Grammy-nominated musician Clarice Assad teaches master class at Detroit School of Arts

Christopher Tiffany is the associate director of development, foundation relations at the University of Michigan School of Education.

The Detroit School of Arts is a Knight Arts Challenge winner. Through partnerships with organizations like the University of Michigan School of Education, the high school provides resources and opportunities for students to explore and excel in the fields of music, dance, visual arts, theater and broadcast media.

Clarice Assad–a Grammy-nominated composer, pianist and vocalist, and the daughter of Brazilian guitarist and composer Sergio Assad–presented a master class to more than 200 students at the Detroit School of Arts on Nov. 12.

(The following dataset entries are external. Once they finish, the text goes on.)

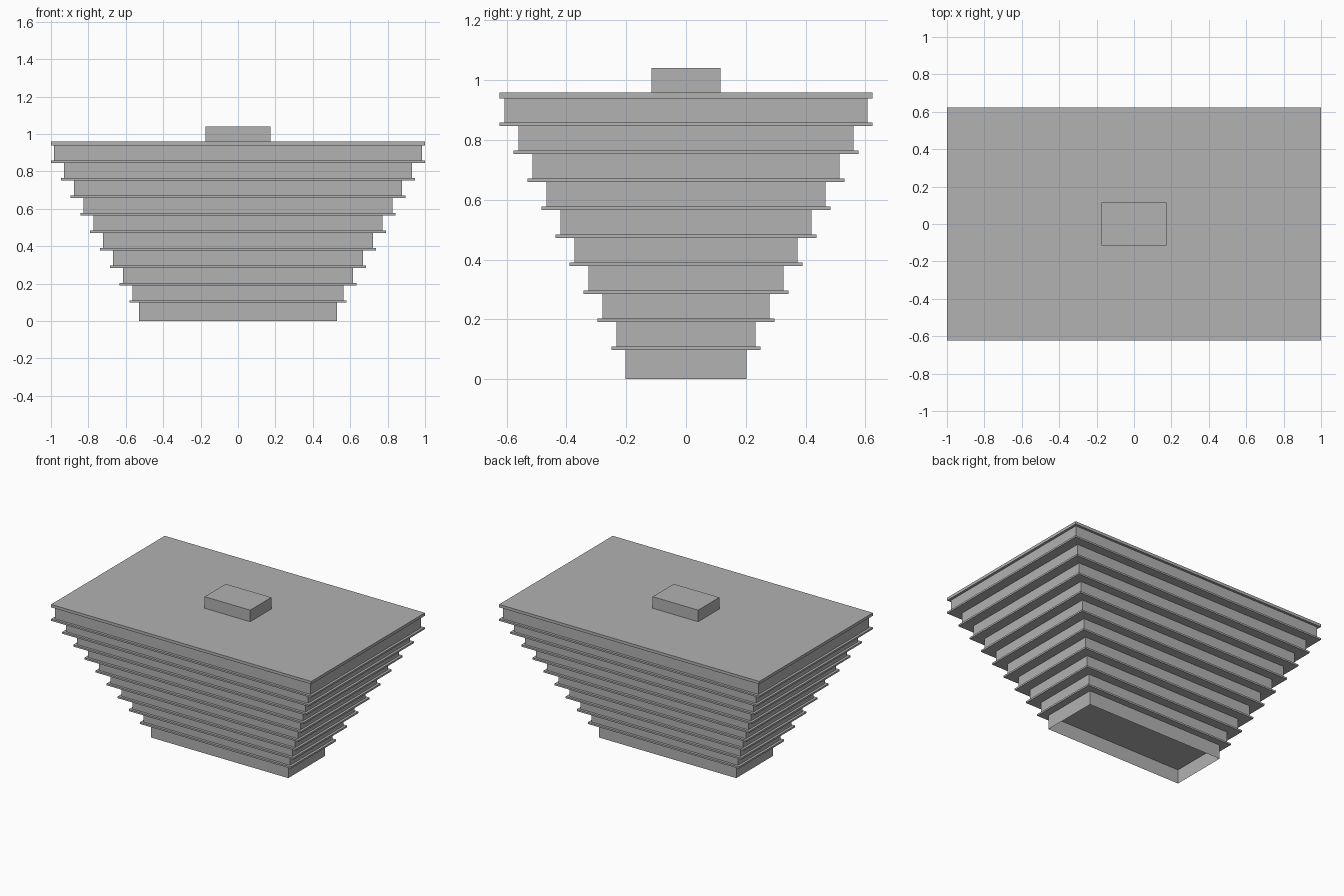
import bpy
import bmesh

default = bpy.data.objects.get("Cube")
if default:
    bpy.data.objects.remove(default, do_unlink=True)

grey = bpy.data.materials.new("concrete_grey")
grey.use_nodes = True
colour = (0.445, 0.445, 0.445, 1)
grey.diffuse_color = colour
grey.node_tree.nodes["Principled BSDF"].inputs["Base Color"].default_value = colour


def box(name, half_x, half_y, bottom, top, closed=True):
    """Box on the centre axis; an open one keeps only its four walls."""
    bm = bmesh.new()
    bmesh.ops.create_cube(bm, size=2)
    for v in bm.verts:
        v.co = (v.co.x * half_x, v.co.y * half_y, top if v.co.z > 0 else bottom)
    if not closed:
        bm.normal_update()
        caps = [f for f in bm.faces if abs(f.normal.z) > 0.5]
        bmesh.ops.delete(bm, geom=caps, context="FACES_ONLY")
    mesh = bpy.data.meshes.new(name)
    bm.to_mesh(mesh)
    bm.free()
    mesh.materials.append(grey)
    obj = bpy.data.objects.new(name, mesh)
    bpy.context.collection.objects.link(obj)
    return obj


STOREYS = 9
RISE = 0.0935        # floor to floor height
FIRST = 0.098        # underside of the first slab
SLAB = 0.012         # slab thickness
STEP_X, STEP_Y = 0.0525, 0.0469
ROOF = FIRST + STOREYS * RISE

# Ground floor, open underneath
box("ground_floor_walls", 0.528, 0.202, 0, FIRST, closed=False)

# Storeys widen upwards, each standing on a projecting slab
for i in range(STOREYS):
    half_x, half_y = 0.58 + i * STEP_X, 0.249 + i * STEP_Y
    z = FIRST + i * RISE
    box(f"floor_slab_{i + 1}", half_x, half_y, z, z + SLAB)
    box(f"storey_walls_{i + 1}", half_x - 0.017, half_y - 0.017,
        z + SLAB, z + RISE, closed=False)

# Roof slab and rooftop plant room
box("roof_slab", 1.0, 0.624, ROOF, ROOF + 0.02)
box("rooftop_room", 0.175, 0.116, ROOF + 0.02, 1.04)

Assad’s music has been widely commissioned by national and international orchestras, festivals and venues, such as Carnegie Hall, Cabrillo Festival of Contemporary Music and the Albany Symphony. Her works have been recorded and performed by some of the most prominent orchestras, soloists and conductors today, including Nadja Salerno-Sonnenberg, Yo-Yo Ma, Chanticleer, the Philadelphia Orchestra, Tokyo Symphony and São Paulo Symphony. Assad holds a Bachelor of Music degree with honors from Chicago’s Roosevelt University and a Master of Music degree from The University of Michigan School of Music.

Detroit School of Arts students during Assad’s master class.

Through a partnership with WRCJ-FM Detroit public radio (whose studios are housed at Detroit School of Arts) and a collaboration with the Michigan Philharmonic, the Detroit School of Arts was able to bring Assad to the school for a special presentation of her music–a fusion of jazz, Brazilian music, soundscapes and her own unique style. During her presentation, Assad talked about her personal journey as a musician from Brazil and how she has developed her piano and vocal techniques.

She performed several of her works and conducted a variety of interactive activities with the students. These activities incorporated using the body, specifically the mouth and nose, to create different sounds at the same time. She also worked with students to explore pitch, frequency and dynamics. Assad engaged both individual students and the entire audience as part of her presentation.

Assad’s presentation was enthusiastically received by students and teachers alike. Both the Michigan Philharmonic and Detroit School of Arts were so thrilled with the workshop that discussions are already underway to bring her back in the near future.